* **WHAT THE EXERCISE ASKS**: Whenever a line in the listing contains "offset", copy that line.

--

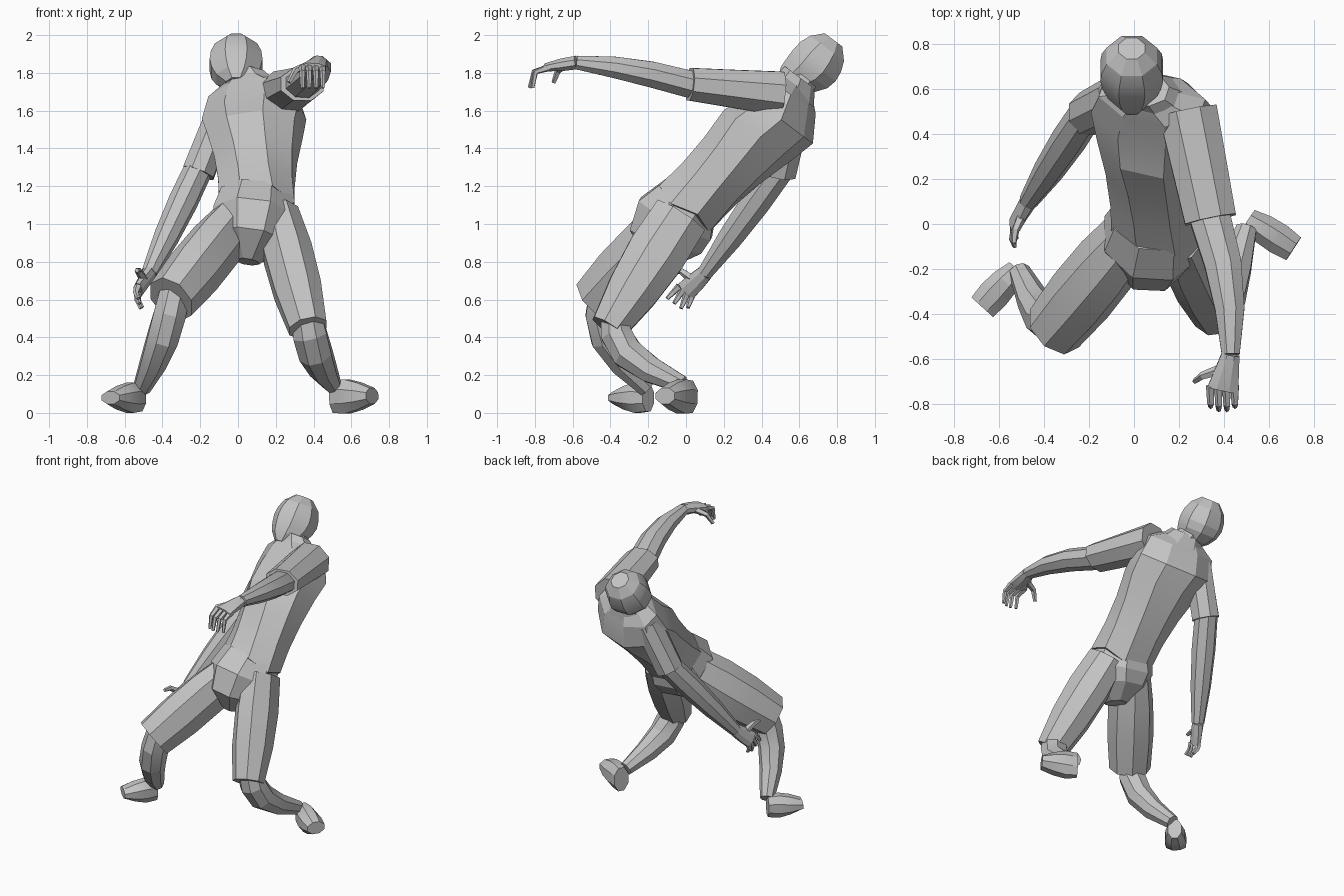
import bpy, bmesh, math
from mathutils import Vector

cube = bpy.data.objects.get("Cube")
if cube:
    bpy.data.objects.remove(cube, do_unlink=True)

grey = bpy.data.materials.new("plain_grey")
grey.use_nodes = True
grey.diffuse_color = (0.55, 0.55, 0.55, 1)
grey.node_tree.nodes["Principled BSDF"].inputs["Base Color"].default_value = grey.diffuse_color


def vec(x, y, z):
    return Vector((x, y, z))


sideways = vec(1, 0, 0)
straight = vec(0, 0, 0)
lean = vec(0, 0.6, 0.8)       # direction of the leaning spine
forward = vec(0, -0.8, 0.6)   # direction the chest and face point
shoulder_line = vec(1, -0.2, 0.2)


def loft(name, rings, axis=None, sides=8, ragged=0):
    """Skin a faceted tube through rings of (centre, half width, half depth, side)."""
    bm = bmesh.new()
    loops = []
    last = len(rings) - 1
    corner = 1 / math.cos(math.pi / sides)
    for index, (centre, width, depth, side) in enumerate(rings):
        along = axis or rings[min(index + 1, last)][0] - rings[max(index - 1, 0)][0]
        along = along.normalized()
        across = (side - along * side.dot(along)).normalized()
        outward = along.cross(across)
        loop = []
        for k in range(sides):
            angle = math.tau * (k + 0.5) / sides
            offset = across * width * math.cos(angle) + outward * depth * math.sin(angle)
            point = centre + offset * corner
            if index == 0:
                point += along * ragged * (-1) ** k   # uneven cloth edge
            loop.append(bm.verts.new(point))
        loops.append(loop)
    for lower, upper in zip(loops, loops[1:]):
        for k in range(sides):
            j = (k + 1) % sides
            bm.faces.new((lower[k], lower[j], upper[j], upper[k]))
    bm.faces.new(loops[0])
    bm.faces.new(loops[-1])
    bmesh.ops.recalc_face_normals(bm, faces=bm.faces)
    mesh = bpy.data.meshes.new(name)
    bm.to_mesh(mesh)
    bm.free()
    mesh.materials.append(grey)
    part = bpy.data.objects.new(name, mesh)
    bpy.context.collection.objects.link(part)
    bpy.ops.object.select_all(action='DESELECT')
    part.select_set(True)
    bpy.context.view_layer.objects.active = part
    bpy.ops.object.shade_smooth_by_angle(angle=math.radians(18))


def taper(start, end, width, flat=(1, 1), swell=0, bow=straight, steps=3, side=(sideways, sideways)):
    """Rings from start to end; flat is depth over width, swell and bow act mid-way."""
    rings = []
    for step in range(steps + 1):
        t = step / steps
        bulge = math.sin(math.pi * t)
        half_width = width[0] + (width[1] - width[0]) * t + swell * bulge
        half_depth = half_width * (flat[0] + (flat[1] - flat[0]) * t)
        rings.append((start.lerp(end, t) + bow * bulge, half_width, half_depth, side[0].lerp(side[1], t)))
    return rings


def limb(name, *shape, **bends):
    loft(name, taper(*shape, **bends))


def finger(name, root, tip, bow, thick=0.017):
    across = vec(1, 0.3, 0.2)
    loft(name, taper(root, tip, (thick, thick / 2), bow=bow, side=(across, across), steps=2), sides=5)


# Joints
hem, chest = vec(0.1, -0.01, 1.08), vec(0.09, 0.38, 1.47)
shoulders, nape = vec(0.08, 0.56, 1.68), vec(0.05, 0.59, 1.76)
skull = vec(-0.01, 0.68, 1.84)
left_cuff, left_wrist, left_knuckles = vec(0.34, 0.02, 1.74), vec(0.43, -0.58, 1.855), vec(0.395, -0.74, 1.83)
right_cuff, right_wrist, right_knuckles = vec(-0.21, 0.49, 1.27), vec(-0.47, 0.1, 0.74), vec(-0.53, 0, 0.645)
left_ankle, right_ankle = vec(0.5, -0.02, 0.15), vec(-0.51, -0.21, 0.13)

# Head: an egg along the spine with the chin pushed forward
head = []
for level in range(-3, 4):
    s = level / 3.3
    girth = 0.14 * math.sqrt(1 - s * s)
    chin = 0.07 * min(s, 0) ** 2
    head.append((skull + lean * 0.185 * s + forward * chin, girth * (1 + 0.1 * min(s, 0)), girth, sideways))
loft("head", head, axis=lean)
limb("neck", shoulders, skull, (0.08, 0.07))

# Shirt: one skin from hem to nape
turned = (shoulder_line, shoulder_line)
shirt = taper(hem, chest, (0.2, 0.24), (0.9, 0.85), swell=-0.02, side=(sideways, shoulder_line))
shirt += taper(chest, shoulders, (0.24, 0.23), (0.85, 0.6), swell=0.03,
               bow=vec(0, 0.03, -0.02), steps=2, side=turned)[1:]
shirt += taper(shoulders, nape, (0.23, 0.09), (0.6, 0.9), steps=1, side=turned)[1:]
loft("shirt", shirt, axis=lean, ragged=0.02)
collar = taper(shoulders + lean * 0.02, nape + lean * 0.02, (0.15, 0.1), (0.8, 0.9), steps=1, side=turned)
loft("collar", collar, axis=lean)

# Trousers
limb("trouser_seat", vec(0.1, 0.02, 1.14), vec(0.05, -0.13, 0.8), (0.19, 0.06), (0.85, 1.3),
     swell=0.08, bow=vec(0, -0.03, 0))
limb("left_trouser_leg", vec(0.21, -0.03, 1.04), vec(0.37, -0.41, 0.45), (0.11, 0.1), (1.35, 0.95), swell=0.025)
limb("right_trouser_leg", vec(0, -0.03, 1.03), vec(-0.355, -0.465, 0.6), (0.11, 0.125), (1.35, 1.1), swell=0.02)

# Shins and feet
limb("left_shin", vec(0.36, -0.38, 0.52), left_ankle, (0.08, 0.045), (0.9, 1), swell=0.025,
     bow=vec(-0.02, -0.11, -0.02), steps=4)
limb("right_shin", vec(-0.33, -0.43, 0.65), right_ankle, (0.08, 0.045), swell=0.02,
     bow=vec(0.02, -0.1, 0), steps=4)
left_sole, right_sole = vec(0.5, 0.8, 0), vec(0.8, -0.6, 0)
limb("left_foot", vec(0.51, 0.02, 0.085), vec(0.71, -0.11, 0.09), (0.05, 0.06), (1.7, 0.7),
     swell=0.015, side=(left_sole, left_sole))
limb("right_foot", vec(-0.52, -0.2, 0.08), vec(-0.675, -0.37, 0.08), (0.045, 0.065), (1.6, 0.5),
     swell=0.015, side=(right_sole, right_sole))

# Left arm, reaching forward
limb("left_sleeve", vec(0.24, 0.5, 1.69), left_cuff, (0.13, 0.115), (0.9, 0.75), steps=2)
limb("left_forearm", left_cuff, left_wrist, (0.09, 0.04), (0.8, 0.9), swell=0.01, bow=vec(0.03, 0, 0.015))
limb("left_palm", left_wrist, left_knuckles, (0.04, 0.07), (0.9, 0.3), steps=2)
for i in range(4):
    spread = i - 1.5
    root = left_knuckles + vec(0.036 * spread, 0.02, 0)
    tip = root + vec(0, 0.015 * abs(spread) - 0.115, -0.11)
    finger(f"left_finger_{i + 1}", root, tip, bow=vec(0, -0.03, 0.03))
finger("left_thumb", vec(0.38, -0.65, 1.84), vec(0.27, -0.7, 1.75), vec(-0.02, 0, 0.02), thick=0.02)

# Right arm, hanging behind
limb("right_sleeve", vec(-0.08, 0.56, 1.6), right_cuff, (0.08, 0.085), (1.25, 1.1), steps=2)
limb("right_forearm", right_cuff + vec(0.01, 0.02, 0.04), right_wrist, (0.07, 0.04), (1.1, 1), swell=0.015)
limb("right_palm", right_wrist, right_knuckles, (0.035, 0.025), (1.2, 2.2), steps=2)
for i in range(4):
    root = right_knuckles + vec(0, 0.022 * i - 0.035, 0.025 - 0.016 * i)
    tip = root + vec(0.008 * i, 0.015 * i - 0.065, -0.065 - 0.01 * (i % 3))
    finger(f"right_finger_{i + 1}", root, tip, bow=vec(-0.01, 0, 0))
finger("right_thumb", right_wrist + vec(-0.03, -0.07, -0.03), vec(-0.535, -0.085, 0.755),
       vec(-0.01, 0, 0.02), thick=0.02)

--

* **SOLUTION TO THIS EXERCISE**:
            offset = across * width * math.cos(angle) + outward * depth * math.sin(angle)
            point = centre + offset * corner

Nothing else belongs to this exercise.